       What's left, now, is a climate in which, while it is unacceptable to trivialize rape, it is acceptable to trivialize rape behind bars.  Not surprisingly, it has also become, in practice, penologically acceptable.  When Dillard escaped from a Corcoran prison cell where he was violated for three days by a sociopath twice his size, correctional officers joked that he got his doughnut glazed.  Now, guards operating at this level of moral awareness might offer the victim 7 Up. 
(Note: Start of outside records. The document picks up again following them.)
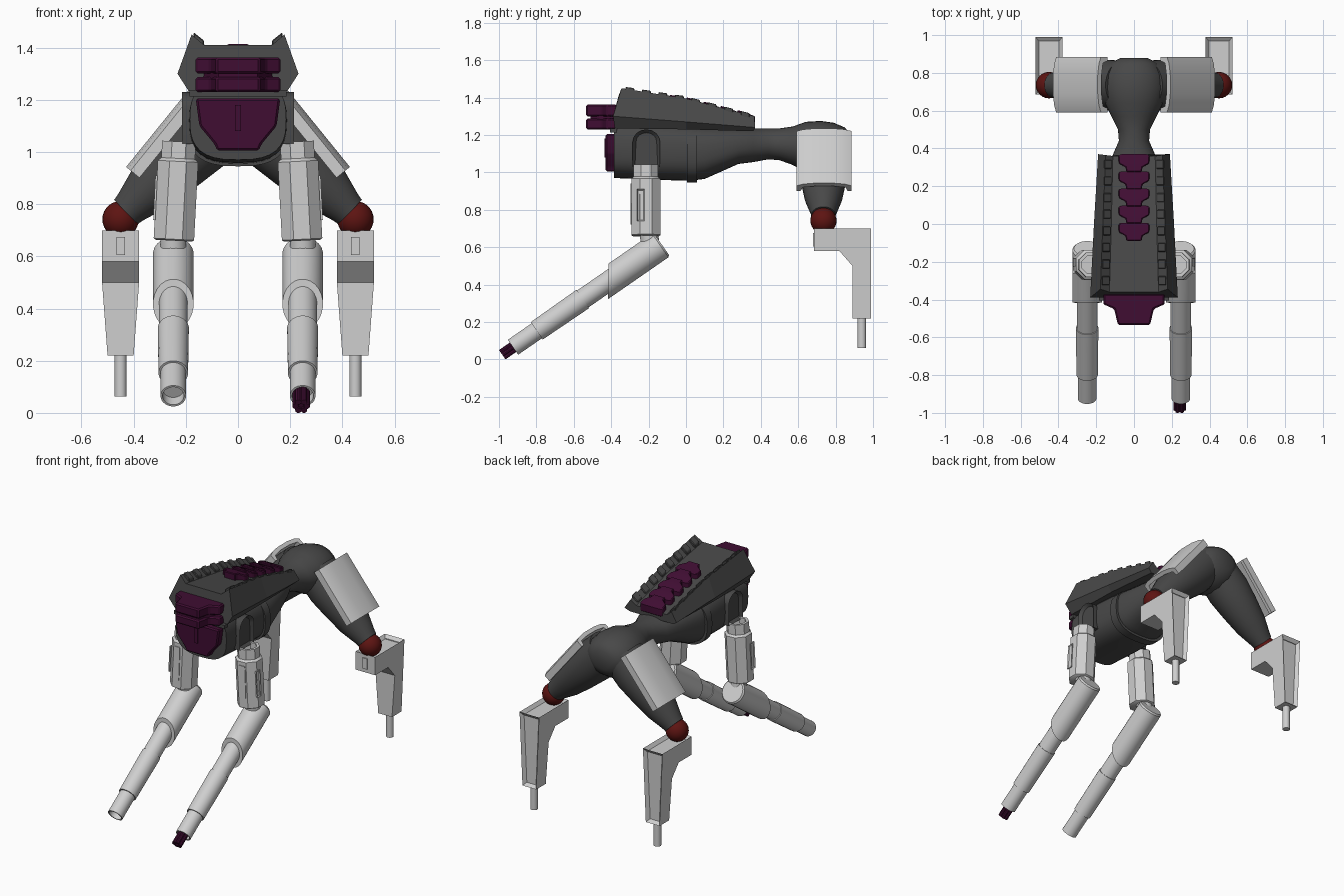
import bpy, bmesh, math
from mathutils import Vector

if "Cube" in bpy.data.objects:
    bpy.data.objects.remove(bpy.data.objects["Cube"])


def material(name, color):
    m = bpy.data.materials.new(name)
    m.use_nodes = True
    m.diffuse_color = (*color, 1)
    m.node_tree.nodes["Principled BSDF"].inputs["Base Color"].default_value = (*color, 1)
    return m


DARK = material("dark grey", (0.065, 0.065, 0.065))
WHITE = material("light grey", (0.62, 0.62, 0.62))
PURPLE = material("dark purple", (0.05, 0.004, 0.032))
RED = material("dark red", (0.11, 0.007, 0.006))


def finish(name, bm, mat, mirror=False, smooth=35):
    bmesh.ops.recalc_face_normals(bm, faces=bm.faces)
    for f in bm.faces:
        f.smooth = smooth > 0
    for e in bm.edges:
        e.smooth = e.calc_face_angle(3) < math.radians(smooth)
    me = bpy.data.meshes.new(name)
    bm.to_mesh(me)
    bm.free()
    me.materials.append(mat)
    ob = bpy.data.objects.new(name, me)
    bpy.context.collection.objects.link(ob)
    if mirror:
        ob.modifiers.new("Mirror", "MIRROR").use_mirror_merge = False
    return ob


def loft(rings):
    """Skin closed rings of points and cap both ends."""
    bm = bmesh.new()
    vs = [[bm.verts.new(p) for p in r] for r in rings]
    n = len(vs[0])
    for a, b in zip(vs, vs[1:]):
        for i in range(n):
            j = (i + 1) % n
            bm.faces.new((a[i], a[j], b[j], b[i]))
    bm.faces.new(vs[0])
    bm.faces.new(vs[-1])
    return bm


def tube(name, a, b, stations, mat, sides=24, mirror=True, slant=0.0):
    """Turned part along a-b; stations are (fraction, radius)."""
    a, b = Vector(a), Vector(b)
    d = (b - a).normalized()
    u = d.cross(Vector((1, 0, 0))).normalized()
    v = d.cross(u)
    rings = []
    for k, (t, r) in enumerate(stations):
        ring = []
        for i in range(sides):
            w = 2 * math.pi * (i + 0.5) / sides
            o = u * math.cos(w) + v * math.sin(w)
            shift = -o.z * slant if k == len(stations) - 1 else 0
            ring.append(a + (b - a) * (t + shift) + o * r)
        rings.append(ring)
    return finish(name, loft(rings), mat, mirror)


def prism(name, pts, place, lo, hi, mat, mirror=False, bevel=0.0, inset=None):
    """Extrude a 2D profile; place(a, b, depth) gives the 3D point."""
    bm = loft([[place(a, b, c) for a, b in pts] for c in (lo, hi)])
    bmesh.ops.recalc_face_normals(bm, faces=bm.faces)
    if inset:
        rule, thick, depth = inset
        faces = [f for f in bm.faces if rule(f)]
        bmesh.ops.inset_individual(bm, faces=faces, thickness=thick)
        bmesh.ops.translate(bm, vec=Vector(), verts=[])
        for f in faces:
            n = f.normal.copy()
            for v in f.verts:
                v.co -= n * depth
    if bevel:
        bmesh.ops.bevel(bm, geom=bm.edges[:], offset=bevel, segments=1, affect="EDGES")
    return finish(name, bm, mat, mirror, 25)


def both(half):
    return half + [(-x, y) for x, y in reversed(half)]


def from_top(x, y, z): return Vector((x, y, z))
def from_front(x, z, y): return Vector((x, y, z))
def from_side(y, z, x): return Vector((x, y, z))


# Torso, waist and hip: one lofted skin (y, half width, bottom, top, squareness)
def section(y, w, lo, hi, n, sides=32):
    ring = []
    for i in range(sides):
        t = 2 * math.pi * i / sides
        c, s = math.cos(t), math.sin(t)
        ring.append(Vector((w * math.copysign(abs(c) ** (2 / n), c), y,
                            (lo + hi) / 2 + (hi - lo) / 2 * math.copysign(abs(s) ** (2 / n), s))))
    return ring


BODY = [(-.385, .185, .97, 1.28, 2.8), (-.15, .19, .96, 1.27, 2.8), (.02, .185, .955, 1.26, 2.7),
        (.1, .18, .965, 1.25, 2.6), (.28, .145, 1.045, 1.24, 2.4), (.36, .115, 1.055, 1.235, 2.2),
        (.44, .08, 1.07, 1.235, 2), (.5, .085, 1.065, 1.235, 2), (.57, .12, 1.04, 1.245, 2),
        (.64, .155, 1.0, 1.27, 2), (.72, .172, .98, 1.275, 2), (.79, .165, .99, 1.265, 2),
        (.85, .125, 1.03, 1.24, 2), (.88, .07, 1.08, 1.2, 2)]
finish("body_and_hip", loft([section(*s) for s in BODY]), DARK, smooth=40)
finish("belly_rib", loft([section(y, .196, .945, 1.25, 2.7) for y in (.005, .06)]), DARK)

# Back shell with raised side ridges
SHELL = [[(.19, -.38, 1.235), (.232, -.39, 1.3), (.178, -.345, 1.45), (.13, -.36, 1.41)],
         [(.185, 0, 1.23), (.212, 0, 1.27), (.165, 0, 1.395), (.12, 0, 1.36)],
         [(.16, .36, 1.22), (.19, .37, 1.24), (.15, .365, 1.3), (.112, .36, 1.27)]]
finish("back_shell", loft([h + [(-x, y, z) for x, y, z in reversed(h)] for h in SHELL]), DARK, smooth=0)


def shell_z(y):
    return 1.36 - y * (.14 if y < 0 else .25)


# Vents along both ridges
for i in range(8):
    y = -.3 + i * .088
    x = .15 - .02 * (y + .3)
    prism("ridge_vent", [(x - .02, y - .024), (x + .02, y - .024), (x + .02, y + .024), (x - .02, y + .024)],
          lambda a, b, c: Vector((a, b, shell_z(b) + c + (a - .14) * .8)), -.01, .03, DARK, True, .004)

# Spine plates
for i in range(5):
    y = .335 - i * .091
    prism("spine_plate", both([(.07, y + .035), (.083, y + .025), (.08, y - .015), (.045, y - .035), (.04, y - .06)]),
          lambda a, b, c: Vector((a, b, shell_z(b) + c - (abs(a) * .25 if c > 0 else 0))),
          -.02, .052, PURPLE, bevel=.005)

# Chest: two stacked bars with a core, then a tapered plate
BAR = both([(.162, -.37), (.162, -.425), (.105, -.45), (.085, -.535)])
for lo, hi in ((1.23, 1.287), (1.3, 1.362)):
    prism("chest_bar", BAR, from_top, lo, hi, PURPLE, bevel=.008)
prism("chest_core", both([(.14, -.37), (.075, -.51)]), from_top, 1.24, 1.35, PURPLE)
prism("chest_plate", both([(.162, 1.205), (.148, 1.1), (.09, 1.03), (.08, 1.005)]), from_front,
      -.43, -.37, PURPLE, bevel=.008)
prism("chest_rib", both([(.011, 1.18), (.011, 1.08)]), from_front, -.437, -.428, PURPLE)
prism("chest_ledge", both([(.185, 1.235), (.185, 1.212)]), from_front, -.405, -.37, DARK)

# Front shoulder arches on the body sides
ARCH = [(-.285, 1.03)] + [(-.212 - .073 * math.cos(math.pi * i / 8), 1.165 + .065 * math.sin(math.pi * i / 8))
                          for i in range(9)] + [(-.139, 1.03)]
prism("shoulder_arch", ARCH, from_side, .15, .215, DARK, True,
      inset=(lambda f: f.normal.x > .9, .018, .02))

# Front upper legs: hollow eight-sided sleeves
tube("front_upper_leg", (.246, -.215, .66), (.226, -.215, 1.04),
     [(0, .075), (.015, .084), (.8, .084), (.83, .07), (1, .07), (1, .052), (.7, .052)], WHITE, 8)
prism("upper_leg_panel", [(-.262, .74), (-.222, .74), (-.222, .91), (-.262, .91)],
      lambda a, b, c: Vector((c - (b - .66) * .05, a, b)), .321, .329, WHITE, True,
      inset=(lambda f: f.normal.x > .9, .008, .006))
prism("upper_leg_front_panel", [(.225, .72), (.265, .72), (.257, .94), (.217, .94)], from_front,
      -.297, -.29, WHITE, True)

# Front lower legs: telescoping tubes with a slanted knee hood and open end
KNEE, TIP = Vector((.248, -.13, .615)), Vector((.248, -.925, .065))
tube("front_lower_leg", KNEE, TIP,
     [(.05, .055), (.53, .055), (.53, .06), (.84, .057), (.84, .049), (1, .049), (1, .041), (.95, .041)], WHITE)
tube("knee_hood", KNEE, TIP, [(0, .07), (.01, .078), (.36, .078)], WHITE, slant=.07)
tube("knee_joint", (.248, -.19, .6), (.248, -.2, .69), [(0, .05), (1, .05)], WHITE)

# Barrel cluster on the left front leg only
axis = (TIP - KNEE).normalized()
side = Vector((1, 0, 0))
up = side.cross(axis)
for i in range(6):
    w = i * math.pi / 3
    start = TIP - axis * .03 + Vector((-.006, 0, 0)) + (side * math.cos(w) + up * math.sin(w)) * .022
    tube("barrel", start, start + axis * .1, [(0, .012), (1, .012)], PURPLE, 10, False)
core = TIP + Vector((-.006, 0, 0))
tube("barrel_core", core - axis * .03, core + axis * .06, [(0, .02), (1, .02)], PURPLE, 12, False)

# Rear thighs, ankle balls
tube("rear_thigh", (.06, .735, 1.13), (.43, .735, .77),
     [(0, .13), (.25, .135), (.5, .12), (.75, .1), (.95, .07), (1, .065)], DARK)
bm = bmesh.new()
bmesh.ops.create_uvsphere(bm, u_segments=24, v_segments=14, radius=.07)
bmesh.ops.translate(bm, vec=(.45, .735, .742), verts=bm.verts)
finish("ankle_ball", bm, RED, True, 60)

# Curved guards over the rear thighs
along, out = Vector((.63, 0, -.777)), Vector((.777, 0, .63))
GUARD = both([(.05, -.002), (.11, -.01), (.147, -.024), (.147, -.068), (.125, -.068), (.115, -.038), (.05, -.028)])
prism("thigh_guard", GUARD,
      lambda a, b, c: Vector((.312, .738 + a, 1.09)) + out * b + along * c, -.188, .188, WHITE, True)

# Rear shins: angled brackets, narrower at the foot, with sunken back and top
SHIN = [(.685, .7), (.99, .7), (.99, .22), (.89, .22), (.89, .5), (.82, .58), (.685, .58)]


def shin_point(y, z, s):
    return Vector((.45 + s * (.071 if z > .49 else .05 + (z - .22) * .075), y, z))


prism("rear_shin", SHIN, shin_point, -1, 1, WHITE, True,
      inset=(lambda f: f.normal.y > .9 or f.normal.z > .9, .024, .022))
prism("shin_front_panel", [(.434, .605), (.466, .605), (.466, .675), (.434, .675)], from_front,
      .678, .686, WHITE, True)
tube("foot_peg", (.45, .94, .062), (.45, .94, .23), [(0, .023), (1, .023)], WHITE, 16)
       While 7 Up would deny being morally implicated in a climate that enables prison rape, it nonetheless spends advertising dollars on the assumption that sharing with 12-24 year olds a chuckle -- that hapless fellows, such as the diminutive Godfrey, are likely to be raped if isolated in prison -- sells sodas. If 7 Up is correct that such shared drollery has measurable influence over young peoples' beverage preferences, it stands to reason it has at least that much influence over their attitudes towards prison rape.  Stop Prisoner Rape rightly fears 7 Up is laying groundwork for another generation of silence in the face of outrage. 

       In 1910, Winston Churchill asserted, "treatment of crime and criminals is one of the most unfailing tests of the civilization of any country." In a 2001, 7 Up introduced its ad campaign, featuring, in the company's words, "comedian Godfrey as the brand's new clueless marketing executive . . .[i]n keeping with the campaign's overall theme . . . coming up with exciting and innovative concepts for marketing 7 Up, which ultimately go awry." 

    Stop Prisoner Rape's point, exactly 

By:  Robert L. Bastian, Jr. 
Attorney at the Law Offices of Bastian & Dini (Los Angeles) 
which represents Eddie Webb Dillard 

References: 

Joanne Mariner, "No Escape: Male Rape in U.S. Prisons," 
       Human Rights Watch 2001. 

Elizabeth Noelle-Neuman, "The Spiral of Silence", 
       University of Chicago Press (1984). 

Frank Arens, Cracking the Code of Advertising, 
       Washington Post, 3-3-02. 

Barry Shlachter, Inmate advocates chide 7 UP, 
       Star-Telegram, 4-30-02. 

Tamar Lewin, Little Sympathy or Remedy for Inmates who are Raped 
       New York Times, 4-15-01. 

The Dillard case is also discussed in multiple LA Times articles by Mark Arax. (Indeed, his fine work has resulted in Eddie Dillard having a fighting chance in his civil lawsuit.) 

The factual assertions in the second sentence are supported by a Declaration and accompanying exhibits filed in Dillard v. Decker, et al. U.S.D.C. Case No. CV F-94 5048 AWI SMS.  A copy of the declaration is attached as an Appendix to the Human Rights Watch Report referenced above.  A similar declaration is on file in the related case of Decker, et al. v. C.D.C., King County Superior Ct. No. 00C2852 

7 Up Press releases (found at 222.dpsu.com): 

1-4-02, 7 UP `Exposes' Itself to Consumers Through Integrated 
              Advertising and Point-of-Sale marketing Campaign. 

10-31-01, 7 UP Introduces New Spokesman as Part of 
             its 2002 `Make 7 UP Yours' Advertising Campaign. 
 

Robert L. Bastian, Jr., can be reached at:

o: 310-789-1955 
f: 310-822-1989 
e: robbastian@aol.com 
a: Law Offices of Bastian & Dini
1925 Century Park East, Suite 500 
Los Angeles, CA 90067-2700 


 Eddie Dillard Articles

 

Links on Prison Rape
 

 Stop Prison Rape - SPR Organization

 Steve - Prison Bitch

 Stopping Prison Rape - by Joanne Mariner

 Trivializing Prison Rape - by Alex Coolman
 



Updated October 5, 2007

  Three Strikes Legal - Index